DiG! is a 2004 documentary film directed by Ondi Timoner, and produced by Ondi Timoner, Vasco Nunes and David Timoner. Compiled from seven years of footage, it contrasts the developing careers of the bands The Dandy Warhols and The Brian Jonestown Massacre and the bands’ respective frontmen Courtney Taylor-Taylor and Anton Newcombe. It won the Documentary Grand Jury Prize at the 2004 Sundance Film Festival. The production company that created DiG! was Interloper Films, LLC.

Newcombe argues that the documentary was unfair in its portrayal of him.[citation needed] On the band’s official website, Brian Jonestown Massacre frontman Anton Newcombe publicly denounced the film as reducing several years of hard work to “at best a series of punch-ups and mishaps taken out of context, and at worst bold faced lies and misrepresentation of fact.” The story leaves one with the impression, by using Courtney as a voice over, that Anton and his band were no longer a band. There was no update regarding Anton at the time of release. [1]

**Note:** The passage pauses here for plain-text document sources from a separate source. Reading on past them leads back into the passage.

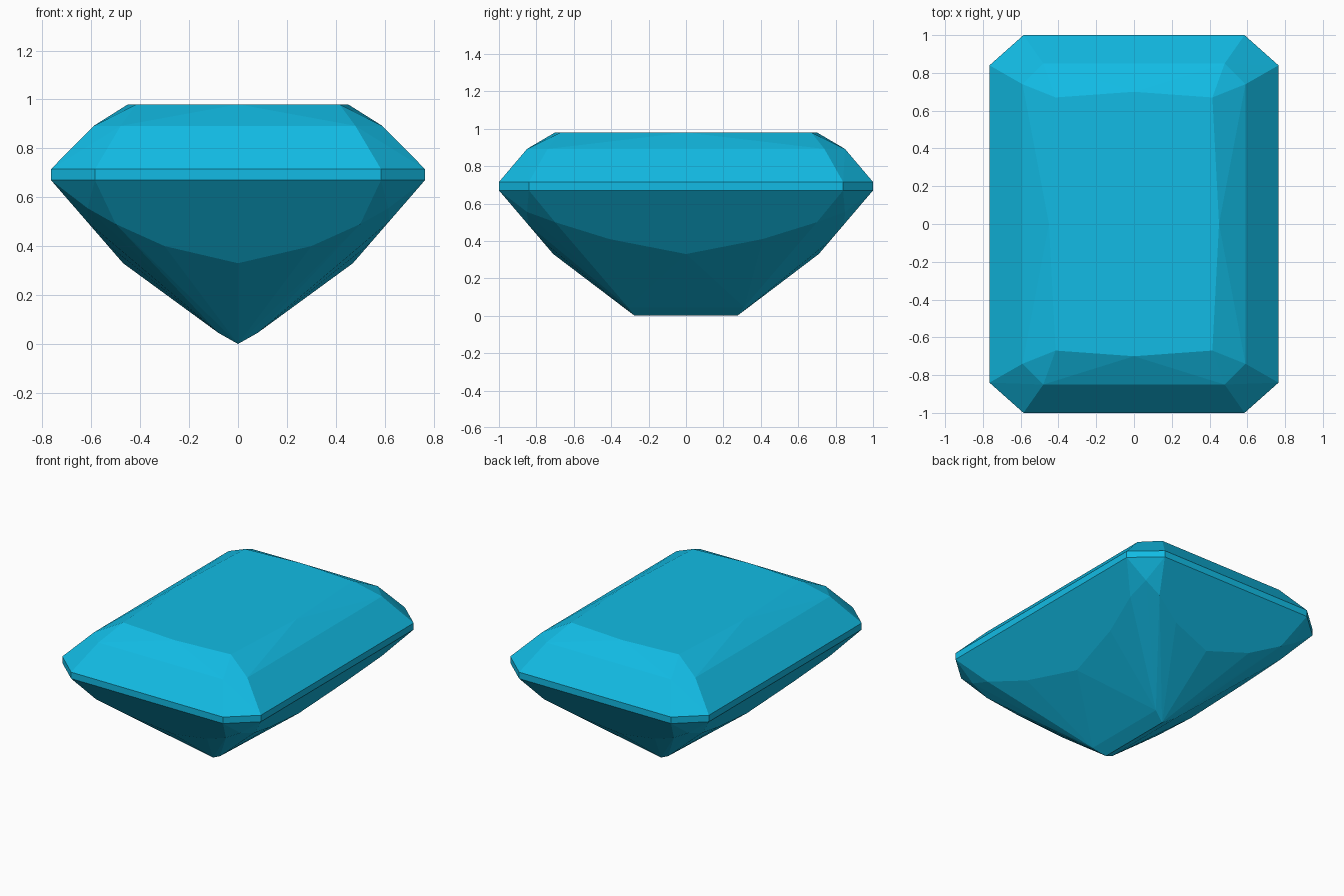
import bpy, bmesh, math

if "Cube" in bpy.data.objects:
    bpy.data.objects.remove(bpy.data.objects["Cube"])

def side_x(z):   # long pavilion main: x on its plane at height z
    return 0.765 - (0.67 - z) * 0.868

def end_y(z):    # short pavilion main: y on its plane at height z
    return 1.0 - (0.67 - z) * 0.853

# One quadrant of facet corners, mirrored in x and y
quadrant = [
    # table
    (0.415, 0.67, 0.98), (0, 0.70, 0.98), (0.45, 0, 0.98),
    # upper crown step
    (0.48, 0.85, 0.892), (0.59, 0.74, 0.892),
    # girdle band
    (0.585, 1, 0.715), (0.765, 0.84, 0.715),
    (0.585, 1, 0.67), (0.765, 0.84, 0.67),
    # corner facet tip
    (0.615, 0.85, 0.555),
    # lower rims of the pavilion mains
    (0.50, end_y(0.49), 0.49), (0.30, end_y(0.40), 0.40), (0, end_y(0.33), 0.33),
    (side_x(0.50), 0.70, 0.50), (side_x(0.41), 0.41, 0.41), (side_x(0.33), 0, 0.33),
    # keel bevel and keel
    (0.08, 0.31, 0.045), (0, 0.275, 0),
]
points = {(sx * x + 0.0, sy * y + 0.0, z)
          for x, y, z in quadrant for sx in (1, -1) for sy in (1, -1)}

# The cut stone is the convex hull of its facet corners
bm = bmesh.new()
for p in sorted(points):
    bm.verts.new(p)
hull = bmesh.ops.convex_hull(bm, input=bm.verts[:])
bmesh.ops.delete(bm, geom=[v for v in bm.verts if not v.link_faces], context='VERTS')
bmesh.ops.dissolve_limit(bm, angle_limit=math.radians(1), verts=bm.verts[:], edges=bm.edges[:])
bmesh.ops.recalc_face_normals(bm, faces=bm.faces[:])

mesh = bpy.data.meshes.new("gemstone")
bm.to_mesh(mesh)
bm.free()
gem = bpy.data.objects.new("gemstone", mesh)
bpy.context.collection.objects.link(gem)

# Cyan colour
mat = bpy.data.materials.new("cyan_gem")
mat.diffuse_color = (0.006, 0.5, 0.78, 1)
mat.use_nodes = True
mat.node_tree.nodes["Principled BSDF"].inputs["Base Color"].default_value = mat.diffuse_color
mesh.materials.append(mat)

Compiled from 2,000 hours of footage and narrated by Courtney Taylor-Taylor, DiG! follows the underground artist Anton Newcombe, promoting him as one of the more important yet comparatively unnoticed artists of our time.

In 1996, Anton Newcombe and his band, The Brian Jonestown Massacre ? who in a decade independently released 11 albums, 3 recorded in one year ? are hell-bent on staging a revolution in the music industry. They are convinced their friends, The Dandy Warhols, will join them to create a united front. But Anton destroys multiple opportunities for financial success, either because of drugs, or because he does not conform to record labels expectations.

While tracking the unpredictable and intense idealism of Anton Newcombe and his alternately creative and destructive path with The Brian Jonestown Massacre, DiG! also accompanies the more well-adjusted Warhols through their leader Courtney Taylor, as they navigate the corporate sea, trying to maintain their creative edge while starring in large music videos and entertaining crowds in the tens of thousands.

The Dandy Warhols’ and The Brian Jonestown Massacre’s friendship gradually grow further apart as Anton’s destructive nature and insistence on artist independence creates tension between the two bands.